Bob Morrison's picture

One Dive Too Many

Anyone who remembers the Rock will never forget being ‘dive-bombed’ by Frigate or 'Gooney', birds. These were not your average British seaside type of seabirds but big fat things with a huge wingspan of about 5 or 6 feet as I recall. They were expert aerobats and could rip your bait or catch from the end of a fishing line whilst the hook was still airborne. These kitehawks would also menace moving vehicles at certain times by swooping down in front of them in a kind of Kamikaze manoeuvre, for what reason I know not.

Chatty's picture

I’ve got a bad case of crabs

I was really looking forward to the weekend. Everything seemed very rosy indeed. The truck was serviced, the rations all fixed up and the hay boxes were packed solid with ice and tinnies. This was going to be a real cracker. We finished our work about 11am, showered, got our kit ready and drove round to the cookhouse to pick up the scoff. There were only about 6 of us this time so the accommodation wasn’t going to be too overcrowded, there’d be more than enough to eat and with the amount of brew on board I couldn’t imagine there’d be too many sober conversations by midnight.

tomjeanpierce's picture

Recollections of a Veteran

From: 23189256 Cpl Tom Pierce, Plant Troop 7, 28 Field Squadron Royal Engineers I was amongst the select National Servicemen who went to Christmas Island in about June 1956, an advance party were there ahead of our rented Greek Troopship named the Charlton Star. We boarded the Troopship at Southampton and sailed to the Azores, the Panama, Hawaii and then to Christmas Island, it took 14 days.

Chatty's picture

The Collector

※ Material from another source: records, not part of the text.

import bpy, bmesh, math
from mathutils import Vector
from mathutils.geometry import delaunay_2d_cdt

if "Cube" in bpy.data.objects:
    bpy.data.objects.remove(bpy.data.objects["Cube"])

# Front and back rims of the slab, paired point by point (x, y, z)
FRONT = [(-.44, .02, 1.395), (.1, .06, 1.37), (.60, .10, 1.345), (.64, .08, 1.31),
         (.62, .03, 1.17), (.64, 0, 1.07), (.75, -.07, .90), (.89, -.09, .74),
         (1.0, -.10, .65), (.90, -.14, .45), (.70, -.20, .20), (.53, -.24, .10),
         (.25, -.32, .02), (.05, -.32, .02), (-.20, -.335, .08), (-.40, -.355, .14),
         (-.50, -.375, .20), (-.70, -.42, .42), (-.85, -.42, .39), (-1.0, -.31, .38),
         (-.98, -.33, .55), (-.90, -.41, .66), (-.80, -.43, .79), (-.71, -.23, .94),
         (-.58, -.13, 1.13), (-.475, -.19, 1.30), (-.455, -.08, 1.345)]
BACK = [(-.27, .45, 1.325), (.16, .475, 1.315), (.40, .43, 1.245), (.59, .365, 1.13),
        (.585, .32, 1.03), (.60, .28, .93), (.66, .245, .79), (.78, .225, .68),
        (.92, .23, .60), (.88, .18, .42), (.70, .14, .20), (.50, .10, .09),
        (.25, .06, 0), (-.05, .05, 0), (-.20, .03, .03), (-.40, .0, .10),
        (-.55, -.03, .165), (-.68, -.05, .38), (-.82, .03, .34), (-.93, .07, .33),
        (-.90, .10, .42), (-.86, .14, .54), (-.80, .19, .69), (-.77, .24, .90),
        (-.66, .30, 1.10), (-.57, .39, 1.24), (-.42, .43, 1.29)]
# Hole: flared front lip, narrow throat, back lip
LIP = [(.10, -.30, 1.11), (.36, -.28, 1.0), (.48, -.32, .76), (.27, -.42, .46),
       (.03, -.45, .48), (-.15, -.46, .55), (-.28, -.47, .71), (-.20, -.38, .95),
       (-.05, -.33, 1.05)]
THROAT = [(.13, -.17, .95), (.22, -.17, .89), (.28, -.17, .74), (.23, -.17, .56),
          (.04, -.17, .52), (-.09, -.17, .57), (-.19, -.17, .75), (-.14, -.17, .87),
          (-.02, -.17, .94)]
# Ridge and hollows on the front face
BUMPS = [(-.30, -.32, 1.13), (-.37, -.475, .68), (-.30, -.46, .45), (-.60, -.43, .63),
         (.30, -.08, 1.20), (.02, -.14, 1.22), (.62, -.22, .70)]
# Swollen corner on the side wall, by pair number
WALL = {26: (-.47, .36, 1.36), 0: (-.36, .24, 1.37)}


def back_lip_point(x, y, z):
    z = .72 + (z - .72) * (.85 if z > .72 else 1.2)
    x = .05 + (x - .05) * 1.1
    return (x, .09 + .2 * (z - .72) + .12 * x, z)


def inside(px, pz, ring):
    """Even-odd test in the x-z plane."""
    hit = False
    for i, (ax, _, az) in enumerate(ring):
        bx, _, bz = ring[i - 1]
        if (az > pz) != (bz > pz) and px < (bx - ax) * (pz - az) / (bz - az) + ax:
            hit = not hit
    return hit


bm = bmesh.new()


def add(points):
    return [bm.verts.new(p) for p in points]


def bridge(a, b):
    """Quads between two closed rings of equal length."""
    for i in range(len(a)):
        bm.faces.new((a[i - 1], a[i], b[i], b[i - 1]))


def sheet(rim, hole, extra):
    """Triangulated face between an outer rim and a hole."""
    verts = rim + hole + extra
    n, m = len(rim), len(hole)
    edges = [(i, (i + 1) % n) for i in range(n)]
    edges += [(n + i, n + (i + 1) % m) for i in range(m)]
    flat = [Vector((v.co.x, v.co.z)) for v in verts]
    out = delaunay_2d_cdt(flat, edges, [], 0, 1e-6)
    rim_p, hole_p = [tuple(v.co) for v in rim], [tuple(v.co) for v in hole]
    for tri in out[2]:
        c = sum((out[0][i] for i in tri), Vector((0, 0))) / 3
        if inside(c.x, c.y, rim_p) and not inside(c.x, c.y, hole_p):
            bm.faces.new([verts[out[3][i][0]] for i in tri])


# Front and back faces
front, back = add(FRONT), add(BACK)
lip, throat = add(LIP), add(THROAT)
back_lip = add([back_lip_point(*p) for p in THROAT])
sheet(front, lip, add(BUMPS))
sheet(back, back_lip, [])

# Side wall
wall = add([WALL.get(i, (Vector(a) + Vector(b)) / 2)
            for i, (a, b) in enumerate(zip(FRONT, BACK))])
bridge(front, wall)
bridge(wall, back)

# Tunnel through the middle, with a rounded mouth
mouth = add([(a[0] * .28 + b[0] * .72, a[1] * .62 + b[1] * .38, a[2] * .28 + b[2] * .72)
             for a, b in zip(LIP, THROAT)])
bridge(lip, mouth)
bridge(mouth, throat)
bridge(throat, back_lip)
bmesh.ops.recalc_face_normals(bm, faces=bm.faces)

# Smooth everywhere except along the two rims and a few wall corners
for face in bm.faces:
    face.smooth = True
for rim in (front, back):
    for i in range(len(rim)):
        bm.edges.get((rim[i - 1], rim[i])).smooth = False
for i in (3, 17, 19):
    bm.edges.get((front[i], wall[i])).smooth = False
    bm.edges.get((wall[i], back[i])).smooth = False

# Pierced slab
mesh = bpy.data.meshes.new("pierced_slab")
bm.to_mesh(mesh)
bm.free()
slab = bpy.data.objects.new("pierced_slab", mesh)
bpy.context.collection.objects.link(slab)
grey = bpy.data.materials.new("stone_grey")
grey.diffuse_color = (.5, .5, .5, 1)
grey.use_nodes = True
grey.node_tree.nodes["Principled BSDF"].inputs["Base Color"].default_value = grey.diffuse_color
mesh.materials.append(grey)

It had been one of those crazy type of days that reared its ugly head now and again. A whole bunch of RE’s were due to depart the Island in a few days so the beers were flowing, and the goodbyes were taking place. A bit early for goodbyes really but if it could be stretched out all the better. That gave you more than enough reason to see a drop off. It was a tradition to ensure that a large departure of personnel received a good send off. I can’t recall who was going, but it was sufficient to warrant a decent farewell party. On these occasions a Send Off Party was always arranged.